• GOAL OF THE EXERCISE:
Print each line from the start of the records below up through the line where "m = bpy.data.materials.new(name)" is found, exactly as given.

==== SOURCE INFORMATION

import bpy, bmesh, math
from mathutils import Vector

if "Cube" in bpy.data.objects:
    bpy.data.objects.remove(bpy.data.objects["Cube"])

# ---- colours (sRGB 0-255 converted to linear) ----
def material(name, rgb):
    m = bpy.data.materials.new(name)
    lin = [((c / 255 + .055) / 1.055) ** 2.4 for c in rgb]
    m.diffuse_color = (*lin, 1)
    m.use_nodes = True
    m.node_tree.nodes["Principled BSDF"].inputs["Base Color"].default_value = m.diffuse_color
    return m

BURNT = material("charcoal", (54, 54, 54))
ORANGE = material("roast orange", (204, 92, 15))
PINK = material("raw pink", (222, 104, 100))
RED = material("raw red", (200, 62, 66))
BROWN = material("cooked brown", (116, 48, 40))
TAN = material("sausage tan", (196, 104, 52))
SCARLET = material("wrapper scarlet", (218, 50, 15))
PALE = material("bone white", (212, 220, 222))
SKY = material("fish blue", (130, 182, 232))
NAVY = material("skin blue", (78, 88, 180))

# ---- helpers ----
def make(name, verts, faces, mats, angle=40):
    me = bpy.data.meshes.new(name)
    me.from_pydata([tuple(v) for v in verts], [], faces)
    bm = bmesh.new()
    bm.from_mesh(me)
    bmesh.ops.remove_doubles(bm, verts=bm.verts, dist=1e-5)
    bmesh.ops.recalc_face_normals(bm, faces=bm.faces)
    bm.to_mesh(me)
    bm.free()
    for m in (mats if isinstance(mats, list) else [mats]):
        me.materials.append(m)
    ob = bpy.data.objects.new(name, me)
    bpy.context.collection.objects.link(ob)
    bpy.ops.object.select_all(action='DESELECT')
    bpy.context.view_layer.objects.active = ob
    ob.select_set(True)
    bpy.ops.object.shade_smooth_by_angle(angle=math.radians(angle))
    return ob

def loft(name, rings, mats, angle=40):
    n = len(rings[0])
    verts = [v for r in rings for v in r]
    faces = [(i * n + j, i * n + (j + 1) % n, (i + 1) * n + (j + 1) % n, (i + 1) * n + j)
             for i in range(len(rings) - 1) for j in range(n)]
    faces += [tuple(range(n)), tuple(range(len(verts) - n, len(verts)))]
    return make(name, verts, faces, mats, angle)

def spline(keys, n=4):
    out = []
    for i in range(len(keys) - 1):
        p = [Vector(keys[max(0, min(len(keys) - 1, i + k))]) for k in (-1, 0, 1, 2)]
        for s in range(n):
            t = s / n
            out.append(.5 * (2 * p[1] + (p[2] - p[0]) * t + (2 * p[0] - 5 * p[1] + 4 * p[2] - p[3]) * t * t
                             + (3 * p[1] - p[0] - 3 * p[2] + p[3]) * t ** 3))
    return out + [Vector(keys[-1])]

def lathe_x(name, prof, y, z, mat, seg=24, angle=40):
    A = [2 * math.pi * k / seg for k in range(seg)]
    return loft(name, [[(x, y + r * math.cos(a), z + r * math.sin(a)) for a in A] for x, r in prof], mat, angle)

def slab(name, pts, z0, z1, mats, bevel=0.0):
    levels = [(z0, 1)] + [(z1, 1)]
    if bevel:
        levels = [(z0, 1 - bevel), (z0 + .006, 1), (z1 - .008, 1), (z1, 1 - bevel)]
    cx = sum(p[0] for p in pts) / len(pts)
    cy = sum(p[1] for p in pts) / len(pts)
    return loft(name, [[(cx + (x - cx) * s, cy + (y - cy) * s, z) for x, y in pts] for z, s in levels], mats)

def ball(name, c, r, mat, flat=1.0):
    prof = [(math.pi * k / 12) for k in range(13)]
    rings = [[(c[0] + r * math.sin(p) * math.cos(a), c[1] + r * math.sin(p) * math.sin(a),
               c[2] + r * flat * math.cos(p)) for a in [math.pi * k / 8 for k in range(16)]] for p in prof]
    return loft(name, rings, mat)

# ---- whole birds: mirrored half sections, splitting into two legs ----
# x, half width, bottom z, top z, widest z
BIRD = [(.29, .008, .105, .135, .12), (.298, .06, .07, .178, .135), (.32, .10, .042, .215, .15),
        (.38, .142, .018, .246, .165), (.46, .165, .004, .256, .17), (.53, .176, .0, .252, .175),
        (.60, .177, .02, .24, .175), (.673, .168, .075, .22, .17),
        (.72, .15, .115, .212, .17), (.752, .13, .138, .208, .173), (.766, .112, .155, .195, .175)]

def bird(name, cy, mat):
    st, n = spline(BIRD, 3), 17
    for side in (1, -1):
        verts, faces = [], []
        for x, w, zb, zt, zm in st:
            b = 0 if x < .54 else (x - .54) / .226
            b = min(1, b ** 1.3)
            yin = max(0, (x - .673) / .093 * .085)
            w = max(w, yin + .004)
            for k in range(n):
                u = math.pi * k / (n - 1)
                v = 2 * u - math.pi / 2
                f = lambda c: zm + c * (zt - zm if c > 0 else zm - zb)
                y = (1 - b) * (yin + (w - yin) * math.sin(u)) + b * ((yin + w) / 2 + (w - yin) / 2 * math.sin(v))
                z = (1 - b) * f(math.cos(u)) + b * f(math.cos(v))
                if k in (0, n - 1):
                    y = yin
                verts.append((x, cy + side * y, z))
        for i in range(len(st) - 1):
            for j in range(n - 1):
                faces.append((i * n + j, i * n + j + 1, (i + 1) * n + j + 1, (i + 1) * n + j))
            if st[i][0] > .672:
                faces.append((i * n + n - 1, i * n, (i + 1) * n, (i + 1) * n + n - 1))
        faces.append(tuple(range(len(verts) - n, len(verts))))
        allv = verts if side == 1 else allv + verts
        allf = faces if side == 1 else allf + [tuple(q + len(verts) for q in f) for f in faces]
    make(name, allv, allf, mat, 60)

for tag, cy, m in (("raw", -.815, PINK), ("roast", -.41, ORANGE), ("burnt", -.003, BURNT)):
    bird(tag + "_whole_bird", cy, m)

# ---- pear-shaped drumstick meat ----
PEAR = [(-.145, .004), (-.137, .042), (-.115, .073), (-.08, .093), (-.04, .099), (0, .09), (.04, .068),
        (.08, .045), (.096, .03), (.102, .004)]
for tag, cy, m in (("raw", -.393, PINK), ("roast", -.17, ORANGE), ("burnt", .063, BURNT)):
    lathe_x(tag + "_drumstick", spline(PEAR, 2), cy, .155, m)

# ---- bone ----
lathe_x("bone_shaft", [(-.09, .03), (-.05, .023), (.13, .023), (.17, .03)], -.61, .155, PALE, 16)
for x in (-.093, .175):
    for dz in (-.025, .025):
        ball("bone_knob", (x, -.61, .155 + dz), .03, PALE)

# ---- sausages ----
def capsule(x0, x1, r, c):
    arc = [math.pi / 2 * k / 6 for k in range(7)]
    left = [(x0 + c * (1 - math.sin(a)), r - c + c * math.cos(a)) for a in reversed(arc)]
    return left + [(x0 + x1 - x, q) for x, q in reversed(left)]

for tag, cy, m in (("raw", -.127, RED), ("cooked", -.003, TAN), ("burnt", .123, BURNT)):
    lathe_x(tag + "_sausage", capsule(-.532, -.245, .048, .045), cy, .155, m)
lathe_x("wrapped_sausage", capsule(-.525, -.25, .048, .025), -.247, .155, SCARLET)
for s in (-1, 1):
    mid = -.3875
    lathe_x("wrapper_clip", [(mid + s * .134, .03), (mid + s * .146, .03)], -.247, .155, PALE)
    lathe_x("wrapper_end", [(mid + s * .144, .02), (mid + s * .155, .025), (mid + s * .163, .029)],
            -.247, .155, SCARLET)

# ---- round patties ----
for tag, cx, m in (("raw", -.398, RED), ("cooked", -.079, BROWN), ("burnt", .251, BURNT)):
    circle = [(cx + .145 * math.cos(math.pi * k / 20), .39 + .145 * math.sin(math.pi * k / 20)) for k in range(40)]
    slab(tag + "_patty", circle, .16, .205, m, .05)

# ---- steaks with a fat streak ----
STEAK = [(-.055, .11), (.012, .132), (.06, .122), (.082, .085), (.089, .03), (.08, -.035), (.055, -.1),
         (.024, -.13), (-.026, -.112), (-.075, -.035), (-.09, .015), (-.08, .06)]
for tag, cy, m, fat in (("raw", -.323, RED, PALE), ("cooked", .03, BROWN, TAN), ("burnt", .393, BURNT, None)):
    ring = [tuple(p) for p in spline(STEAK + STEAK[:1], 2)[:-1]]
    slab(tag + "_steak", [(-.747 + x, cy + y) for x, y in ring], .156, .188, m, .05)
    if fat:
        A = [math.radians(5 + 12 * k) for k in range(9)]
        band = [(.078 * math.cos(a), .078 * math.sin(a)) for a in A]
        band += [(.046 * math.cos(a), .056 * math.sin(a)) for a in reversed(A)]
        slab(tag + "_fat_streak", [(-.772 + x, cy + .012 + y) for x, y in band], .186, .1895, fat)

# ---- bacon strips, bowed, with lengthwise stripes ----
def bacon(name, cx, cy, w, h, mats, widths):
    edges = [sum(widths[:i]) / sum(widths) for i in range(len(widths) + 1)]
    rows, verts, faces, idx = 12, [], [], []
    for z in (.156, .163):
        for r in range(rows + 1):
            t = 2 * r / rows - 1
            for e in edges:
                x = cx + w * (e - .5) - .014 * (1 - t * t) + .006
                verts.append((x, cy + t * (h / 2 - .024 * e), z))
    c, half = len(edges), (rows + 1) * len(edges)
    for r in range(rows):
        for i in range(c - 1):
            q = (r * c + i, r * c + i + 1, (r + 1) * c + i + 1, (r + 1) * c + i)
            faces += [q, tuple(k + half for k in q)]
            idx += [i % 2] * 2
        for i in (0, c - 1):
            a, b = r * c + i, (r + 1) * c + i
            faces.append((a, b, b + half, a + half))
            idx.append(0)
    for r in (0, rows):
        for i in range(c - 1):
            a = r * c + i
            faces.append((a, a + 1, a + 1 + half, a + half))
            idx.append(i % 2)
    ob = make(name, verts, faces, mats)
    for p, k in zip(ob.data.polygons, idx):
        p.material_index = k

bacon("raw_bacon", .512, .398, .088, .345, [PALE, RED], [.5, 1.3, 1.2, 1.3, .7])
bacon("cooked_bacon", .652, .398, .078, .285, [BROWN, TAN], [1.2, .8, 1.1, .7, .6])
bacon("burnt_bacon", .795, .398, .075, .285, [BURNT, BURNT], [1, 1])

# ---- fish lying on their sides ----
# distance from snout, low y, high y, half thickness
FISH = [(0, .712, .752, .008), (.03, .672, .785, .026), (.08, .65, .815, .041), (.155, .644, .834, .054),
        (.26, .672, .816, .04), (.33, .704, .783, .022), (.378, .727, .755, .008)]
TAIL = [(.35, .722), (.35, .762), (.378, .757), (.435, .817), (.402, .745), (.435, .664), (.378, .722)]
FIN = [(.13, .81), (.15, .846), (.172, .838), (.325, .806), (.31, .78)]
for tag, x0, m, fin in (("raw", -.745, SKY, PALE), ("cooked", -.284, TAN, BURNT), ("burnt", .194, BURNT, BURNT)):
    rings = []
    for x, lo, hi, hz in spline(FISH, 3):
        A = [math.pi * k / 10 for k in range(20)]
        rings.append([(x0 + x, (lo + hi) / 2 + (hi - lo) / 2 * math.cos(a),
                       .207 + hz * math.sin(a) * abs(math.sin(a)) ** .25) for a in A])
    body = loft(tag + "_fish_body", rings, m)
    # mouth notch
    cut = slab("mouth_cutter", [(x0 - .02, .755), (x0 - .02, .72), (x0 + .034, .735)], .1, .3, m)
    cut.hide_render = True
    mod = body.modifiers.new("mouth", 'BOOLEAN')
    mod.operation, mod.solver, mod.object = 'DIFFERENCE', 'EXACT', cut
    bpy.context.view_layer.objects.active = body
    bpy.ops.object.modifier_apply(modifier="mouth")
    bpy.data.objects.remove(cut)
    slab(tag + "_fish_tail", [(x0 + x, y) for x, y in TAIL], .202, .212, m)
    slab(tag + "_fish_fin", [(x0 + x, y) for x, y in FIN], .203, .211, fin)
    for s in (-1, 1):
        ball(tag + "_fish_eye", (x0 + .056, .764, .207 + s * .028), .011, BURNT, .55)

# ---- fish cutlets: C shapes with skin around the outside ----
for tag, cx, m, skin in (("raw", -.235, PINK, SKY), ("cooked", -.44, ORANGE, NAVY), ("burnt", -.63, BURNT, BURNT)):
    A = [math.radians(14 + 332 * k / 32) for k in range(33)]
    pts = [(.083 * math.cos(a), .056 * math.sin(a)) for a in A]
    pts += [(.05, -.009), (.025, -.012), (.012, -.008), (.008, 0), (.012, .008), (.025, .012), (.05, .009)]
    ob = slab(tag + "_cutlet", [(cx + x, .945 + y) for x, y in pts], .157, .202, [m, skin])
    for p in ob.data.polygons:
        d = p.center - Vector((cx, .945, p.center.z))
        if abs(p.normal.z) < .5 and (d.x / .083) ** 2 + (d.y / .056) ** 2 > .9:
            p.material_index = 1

========

• RESULT FOR THIS TASK:
import bpy, bmesh, math
from mathutils import Vector

if "Cube" in bpy.data.objects:
    bpy.data.objects.remove(bpy.data.objects["Cube"])

# ---- colours (sRGB 0-255 converted to linear) ----
def material(name, rgb):
    m = bpy.data.materials.new(name)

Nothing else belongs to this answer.